According to Blake, the most common reasons parents end relationships with their children are family conflict, differences in personal values (such as religious beliefs), substance abuse, and other toxic behaviour. According to the Stand Alone study, issues related to divorce, in-laws, and marriage were the most commonly reported drivers of relationship breakdowns with sons. Mental-health issues and emotional abuse were more common in daughters.
However, the decision to divorce with children is far more difficult and ultimately difficult. Parents are socially expected to cherish and care for their children without exception. “We have very high, almost godlike expectations of a parent in terms of unconditional love,” Blake explains. “This can be problematic because it implies they should accept any kind of treatment, including psychological and financial abuse.”
We have almost godlike expectations of parents, expecting them to be unconditionally loving… It implies that they should accept any treatment, including psychological and financial abuse – Blake, Lucy

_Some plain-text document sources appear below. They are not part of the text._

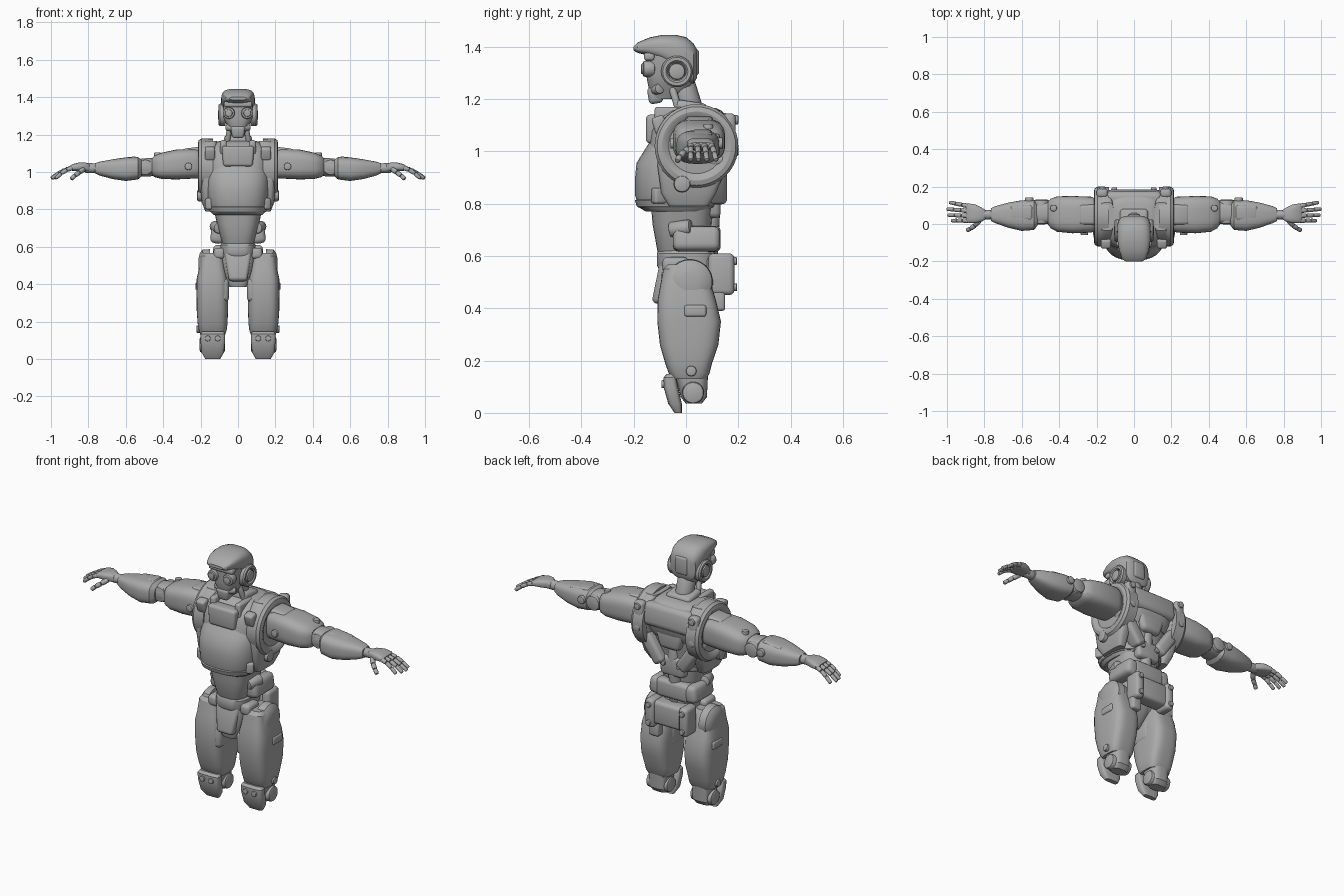
import bpy, bmesh, math
from mathutils import Vector, Matrix, Euler

GREY = bpy.data.materials.new("grey metal")
GREY.diffuse_color = (0.4, 0.4, 0.4, 1)


def finish(name, bm, mirror, angle=32):
    bmesh.ops.recalc_face_normals(bm, faces=bm.faces[:])
    me = bpy.data.meshes.new(name)
    bm.to_mesh(me)
    bm.free()
    me.materials.append(GREY)
    me.shade_smooth()
    me.set_sharp_from_angle(angle=math.radians(angle))
    ob = bpy.data.objects.new(name, me)
    bpy.context.collection.objects.link(ob)
    if mirror:
        ob.modifiers.new("mirror", 'MIRROR').use_mirror_merge = False
    return ob


def box(name, c, s, bevel=0.015, rot=(0, 0, 0), mirror=False, taper=1.0):
    """Bevelled block; taper scales the lower end in x."""
    bm = bmesh.new()
    bmesh.ops.create_cube(bm, size=1)
    for v in bm.verts:
        k = taper if v.co.z < 0 else 1
        v.co = Vector((v.co.x * s[0] * k, v.co.y * s[1], v.co.z * s[2]))
    bmesh.ops.bevel(bm, geom=bm.edges[:], offset=bevel, segments=3, profile=0.5,
                    affect='EDGES', clamp_overlap=True)
    bm.transform(Matrix.Translation(c) @ Euler(rot).to_matrix().to_4x4())
    return finish(name, bm, mirror)


def loft(name, axis, sections, n=2.6, mirror=False, segs=32):
    """Skin over superellipse sections (t, centre a, centre b, radius a, radius b)."""
    bm = bmesh.new()
    rings = []
    for t, a, b, ra, rb in sections:
        ring = []
        for i in range(segs):
            w = 2 * math.pi * (i + 0.5) / segs
            c, s = math.cos(w), math.sin(w)
            p = a + ra * math.copysign(abs(c) ** (2 / n), c)
            q = b + rb * math.copysign(abs(s) ** (2 / n), s)
            ring.append(bm.verts.new({'x': (t, p, q), 'y': (p, t, q), 'z': (p, q, t)}[axis]))
        rings.append(ring)
    for r0, r1 in zip(rings, rings[1:]):
        for i in range(segs):
            j = (i + 1) % segs
            bm.faces.new((r0[i], r0[j], r1[j], r1[i]))
    bm.faces.new(rings[0])
    bm.faces.new(rings[-1])
    return finish(name, bm, mirror)


def rod(name, p0, p1, r, r1=None, mirror=False, bevel=0.25, segs=20):
    """Cylinder between two points with rounded rims."""
    p0, p1 = Vector(p0), Vector(p1)
    r1 = r if r1 is None else r1
    bm = bmesh.new()
    bmesh.ops.create_cone(bm, cap_ends=True, segments=segs, radius1=r, radius2=r1,
                          depth=(p1 - p0).length)
    rims = [e for e in bm.edges if abs(e.verts[0].co.z - e.verts[1].co.z) < 1e-5]
    bmesh.ops.bevel(bm, geom=rims, offset=min(r, r1) * bevel, segments=2, profile=0.5,
                    affect='EDGES', clamp_overlap=True)
    q = (p1 - p0).to_track_quat('Z', 'Y').to_matrix().to_4x4()
    bm.transform(Matrix.Translation((p0 + p1) / 2) @ q)
    return finish(name, bm, mirror)


def ring(name, x, y, z, profile, mirror=True, segs=40):
    """Closed (x offset, radius) profile turned about the x axis."""
    bm = bmesh.new()
    loops = [[bm.verts.new((x + dx, y + r * math.cos(w), z + r * math.sin(w)))
              for dx, r in profile]
             for w in (2 * math.pi * i / segs for i in range(segs))]
    m = len(profile)
    for i in range(segs):
        a, b = loops[i], loops[(i + 1) % segs]
        for k in range(m):
            bm.faces.new((a[k], a[(k + 1) % m], b[(k + 1) % m], b[k]))
    return finish(name, bm, mirror)


# head: helmet with visor, face, goggles, muzzle, ear discs
loft("helmet", 'y', [(-.2, 0, 1.393, .045, .008), (-.185, 0, 1.396, .065, .02),
                     (-.14, 0, 1.4, .08, .035), (-.09, 0, 1.395, .088, .05),
                     (-.04, 0, 1.378, .09, .067), (.0, 0, 1.35, .088, .087),
                     (.028, 0, 1.335, .078, .078), (.042, 0, 1.335, .055, .055)], n=3.2)
loft("face", 'z', [(1.2, 0, -.085, .035, .045), (1.25, 0, -.06, .06, .085),
                   (1.29, 0, -.06, .078, .092), (1.38, 0, -.06, .08, .09)], n=3)
box("brow", (0, -.14, 1.362), (.15, .04, .03), .01)
rod("goggle", (.046, -.12, 1.315), (.049, -.165, 1.315), .031, mirror=True)
rod("lens", (.049, -.15, 1.315), (.05, -.172, 1.315), .02, mirror=True)
box("muzzle", (0, -.118, 1.215), (.078, .055, .065), .015, (.15, 0, 0), taper=.8)
rod("muzzle_filter", (.02, -.12, 1.235), (.06, -.1, 1.24), .02, mirror=True)
ring("ear_ring", .088, -.035, 1.305, [(-.02, .035), (-.02, .06), (.008, .06), (.016, .054),
                                      (.016, .042), (.008, .035)])
rod("ear_disc", (.07, -.035, 1.305), (.106, -.035, 1.305), .032, mirror=True)
box("helmet_rear_panel", (0, .035, 1.34), (.075, .03, .1), .012)

# neck and collar
rod("neck", (0, .03, 1.12), (0, -.02, 1.28), .048)
rod("neck_tendon", (.062, -.02, 1.13), (.042, -.055, 1.25), .014, mirror=True)
box("neck_ring", (0, .02, 1.165), (.15, .12, .05), .018, (-.15, 0, 0))
box("front_collar", (0, -.118, 1.085), (.175, .07, .11), .015, taper=.9)
box("collar_side", (.078, -.06, 1.13), (.035, .12, .08), .012, mirror=True)

# torso
loft("upper_chest", 'z', [(.95, 0, -.005, .155, .14), (1.0, 0, .012, .165, .155),
                          (1.08, 0, .022, .165, .155), (1.125, 0, .03, .155, .14),
                          (1.155, 0, .035, .125, .1), (1.165, 0, .035, .1, .08)], n=3.4)
loft("chest_plate", 'z', [(.77, 0, -.03, .13, .125), (.785, 0, -.035, .145, .145),
                          (.83, 0, -.04, .162, .155), (.9, 0, -.035, .168, .16),
                          (.955, 0, -.025, .17, .165), (1.0, 0, -.01, .168, .152),
                          (1.035, 0, 0, .16, .14)], n=2.6)
loft("chest_hem", 'z', [(.785, 0, -.035, .148, .148), (.79, 0, -.035, .154, .154),
                        (.812, 0, -.038, .16, .158), (.816, 0, -.038, .155, .153)], n=2.6)
box("chest_latch", (.147, -.1, .83), (.04, .06, .06), .01, (0, 0, .5), True)
loft("shoulder_strap", 'z', [(.79, .15, .01, .025, .075), (.84, .16, .01, .035, .105),
                             (.95, .163, .025, .04, .135), (1.06, .163, .035, .04, .145),
                             (1.13, .155, .04, .043, .12), (1.165, .145, .04, .036, .075)],
     n=4, mirror=True)
ring("armhole_ring", .185, .04, 1.02, [(-.05, .1), (-.05, .158), (.01, .16), (.025, .15),
                                       (.03, .132), (.025, .115), (.01, .1)])
box("strap_buckle", (.15, -.1, 1.1), (.055, .05, .07), .012, (.3, 0, 0), True)
rod("ring_bolt", (.18, -.015, .875), (.218, -.015, .875), .032, mirror=True)
loft("abdomen", 'z', [(.6, 0, -.015, .075, .085), (.62, 0, -.015, .085, .095),
                      (.72, 0, -.015, .112, .113), (.8, 0, -.015, .13, .12)], n=3)
loft("waist", 'z', [(.55, 0, 0, .085, .105), (.565, 0, 0, .095, .112),
                    (.61, 0, 0, .095, .112), (.622, 0, 0, .085, .105)], n=3)
box("waist_pod", (.108, .04, .665), (.075, .18, .095), .025, (0, -.15, 0), True)
rod("waist_joint", (.1, -.06, .7), (.125, .02, .71), .03, mirror=True)

# back
box("back_plate", (0, .13, 1.08), (.3, .1, .13), .03, (.12, 0, 0))
box("back_rail", (.17, .165, 1.06), (.06, .05, .17), .018, (.0, 0, 0), True)
for z in (1.12, 1.0):
    rod("back_rail_bolt", (.17, .175, z), (.17, .2, z), .018, mirror=True)
box("back_frame", (.125, .115, .9), (.07, .085, .22), .02, (0, .6, 0), True)
box("mid_back_plate", (0, .12, .97), (.2, .08, .13), .025, taper=.6)
box("lower_back_block", (0, .09, .8), (.17, .085, .11), .02, taper=.85)
rod("lower_back_bolt", (.05, .12, .815), (.05, .142, .815), .016, mirror=True)
rod("spine", (0, .085, .58), (0, .105, .95), .035)
box("rear_waist_plate", (0, .1, .665), (.2, .065, .1), .02)

# pelvis and belt pack
loft("pelvis", 'z', [(.385, 0, -.045, .045, .045), (.4, 0, -.04, .055, .055),
                     (.46, 0, -.025, .075, .08), (.53, 0, -.01, .09, .095),
                     (.59, 0, 0, .085, .1)], n=3.5)
box("pelvis_front", (0, -.09, .5), (.15, .05, .17), .018, (-.2, 0, 0), taper=.65)
rod("hip_axle", (-.15, .01, .51), (.15, .01, .51), .055)
box("hip_link", (.1, -.04, .565), (.06, .1, .06), .018, mirror=True)
box("belt_pack", (0, .125, .535), (.2, .09, .13), .02)
box("belt_pouch", (.105, .135, .53), (.055, .1, .16), .02, mirror=True)
for z in (.58, .48):
    rod("belt_bolt", (.105, .17, z), (.105, .195, z), .015, mirror=True)
box("hanging_pouch", (.1, .125, .43), (.06, .05, .08), .012)

# legs, cut off at the knee
loft("thigh", 'z', [(.13, .135, .012, .066, .065), (.15, .135, .012, .074, .078),
                    (.19, .136, .01, .08, .09), (.26, .137, .012, .084, .112),
                    (.35, .137, .012, .085, .122), (.43, .137, .003, .084, .112),
                    (.48, .138, .0, .072, .1), (.55, .14, -.005, .062, .082),
                    (.568, .14, -.005, .048, .065)], n=3.6, mirror=True)
loft("hip_dome", 'x', [(.15, .015, .5, .088, .088), (.19, .015, .5, .085, .085),
                       (.204, .015, .5, .068, .068), (.212, .015, .5, .035, .035)],
     n=2, mirror=True)
box("inner_thigh_guard", (.078, -.02, .37), (.06, .15, .13), .025, mirror=True)
box("thigh_pouch", (.215, .035, .39), (.025, .085, .045), .01, mirror=True)
rod("thigh_bolt", (.19, .02, .16), (.222, .02, .16), .02, mirror=True)
loft("knee_stub", 'z', [(.035, .135, .03, .045, .03), (.06, .135, .03, .055, .05),
                        (.16, .135, .02, .058, .065)], n=3, mirror=True)
rod("knee_joint", (.07, .027, .077), (.205, .027, .077), .042, mirror=True)
loft("knee_cap", 'z', [(0, .135, -.03, .04, .014), (.035, .135, -.042, .06, .026),
                       (.1, .135, -.058, .066, .028), (.135, .135, -.062, .066, .024),
                       (.148, .135, -.06, .056, .014)], n=4, mirror=True)
for x in (.108, .162):
    rod("knee_bolt", (x, -.07, .11), (x, -.094, .11), .015, mirror=True)

# arms
loft("upper_arm", 'x', [(.17, .05, 1.035, .06, .06), (.2, .05, 1.04, .085, .075),
                        (.23, .05, 1.045, .096, .08), (.33, .05, 1.04, .1, .08),
                        (.41, .053, 1.033, .095, .07), (.445, .056, 1.03, .08, .058),
                        (.46, .058, 1.03, .06, .045)], n=3.2, mirror=True)
box("shoulder_cap", (.245, .05, 1.105), (.1, .11, .05), .018, (0, .12, 0), True)
rod("shoulder_bolt", (.265, -.03, 1.03), (.265, -.06, 1.03), .02, mirror=True)
rod("arm_bolt", (.43, .085, 1.07), (.43, .085, 1.105), .018, mirror=True)
loft("elbow", 'x', [(.43, .06, 1.027, .055, .045), (.48, .06, 1.025, .062, .05),
                    (.55, .055, 1.022, .058, .045)], n=2.6, mirror=True)
rod("elbow_disc", (.495, 0, 1.025), (.495, .13, 1.025), .042, mirror=True)
loft("forearm", 'x', [(.515, .05, 1.022, .058, .045), (.535, .048, 1.02, .08, .06),
                      (.6, .045, 1.015, .082, .063), (.67, .047, 1.015, .068, .053),
                      (.74, .05, 1.018, .046, .037), (.765, .05, 1.02, .034, .027)],
     n=3, mirror=True)
box("forearm_guard", (.6, .06, 1.06), (.12, .08, .035), .014, (0, .12, 0), True)
rod("forearm_bolt", (.56, .115, 1.03), (.56, .142, 1.03), .022, mirror=True)
rod("wrist", (.75, .05, 1.02), (.82, .05, 1.022), .026, mirror=True)

# hands
loft("palm", 'x', [(.795, .05, 1.022, .026, .02), (.815, .05, 1.027, .038, .024),
                   (.85, .055, 1.028, .05, .023), (.885, .058, 1.024, .052, .018),
                   (.897, .058, 1.022, .045, .012)], n=3, mirror=True)


def digit(name, points, r):
    for i, (a, b) in enumerate(zip(points, points[1:])):
        rod(name, a, b, r - .001 * i, r - .001 * (i + 1), mirror=True, bevel=.45, segs=12)


for y0, y1, reach in ((.018, .018, .975), (.044, .048, .994), (.07, .08, 1.0), (.096, .115, .985)):
    step = (reach - .885) / 3
    pts = [(.885 + step * i, y0 + (y1 - y0) * i / 3, z)
           for i, z in enumerate((1.022, 1.012, .992, .966))]
    digit("finger", pts, .0125)
digit("thumb", [(.825, .02, 1.015), (.85, -.008, .997), (.873, -.024, .98), (.893, -.034, .962)], .014)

This may explain why, even when their children are causing them pain, parents find it difficult to let go. Jennifer Storey, a psychology lecturer at the University of Kent in the United Kingdom who specialises in interpersonal violence, discovers that in the majority of her interviews with victims of elder abuse, parents are still concerned and sad for their children. “I can’t think of a single parent who truly wanted to cut their child off – they almost always wanted the relationship to continue, but the abuse to stop,” she says.
It can also be difficult for them and those around them to accept the reality of what is going on. “Parents are assumed to have all the power,” says Amanda Holt, author of Adolescent-to-Parent Abuse: Current Understandings in Research, Policy, and Practice. “Another reason it’s so difficult to walk away is a lack of belief that child-parent abuse can occur, or that it can be so severe that a parent needs to leave.”
The “intergenerational stake hypothesis” could be at work as well. According to this theory, parents are typically more emotionally, financially, and physically invested in the parent-child relationship than their children. Greater positive ties with children are associated with a parent’s improved wellbeing, higher quality of life, and lower depressive symptoms; however, this does not guarantee the same benefits. This means that a parent’s decision to cut off contact with a child, whether abruptly or gradually, carries more than just the weight of failure.
“Parenthood is a respected and admired role and identity; it is also life-changing and lifelong,” Blake explains. “When a parent does not have an active relationship with their child, they may believe they have failed in this role, causing intense pain and shame and changing or challenging how parents think about themselves and who they are.”
Given these factors, it may be more difficult for parents to cut ties than it is for children. “It could certainly be a different kind of pain, because for parents, their life may seem emptier or less meaningful,” Blake says. As a result, many people will lose friendships and relationships with other family members. “The loss and pain that comes with estrangement affects many different aspects of people’s lives,” says Blake.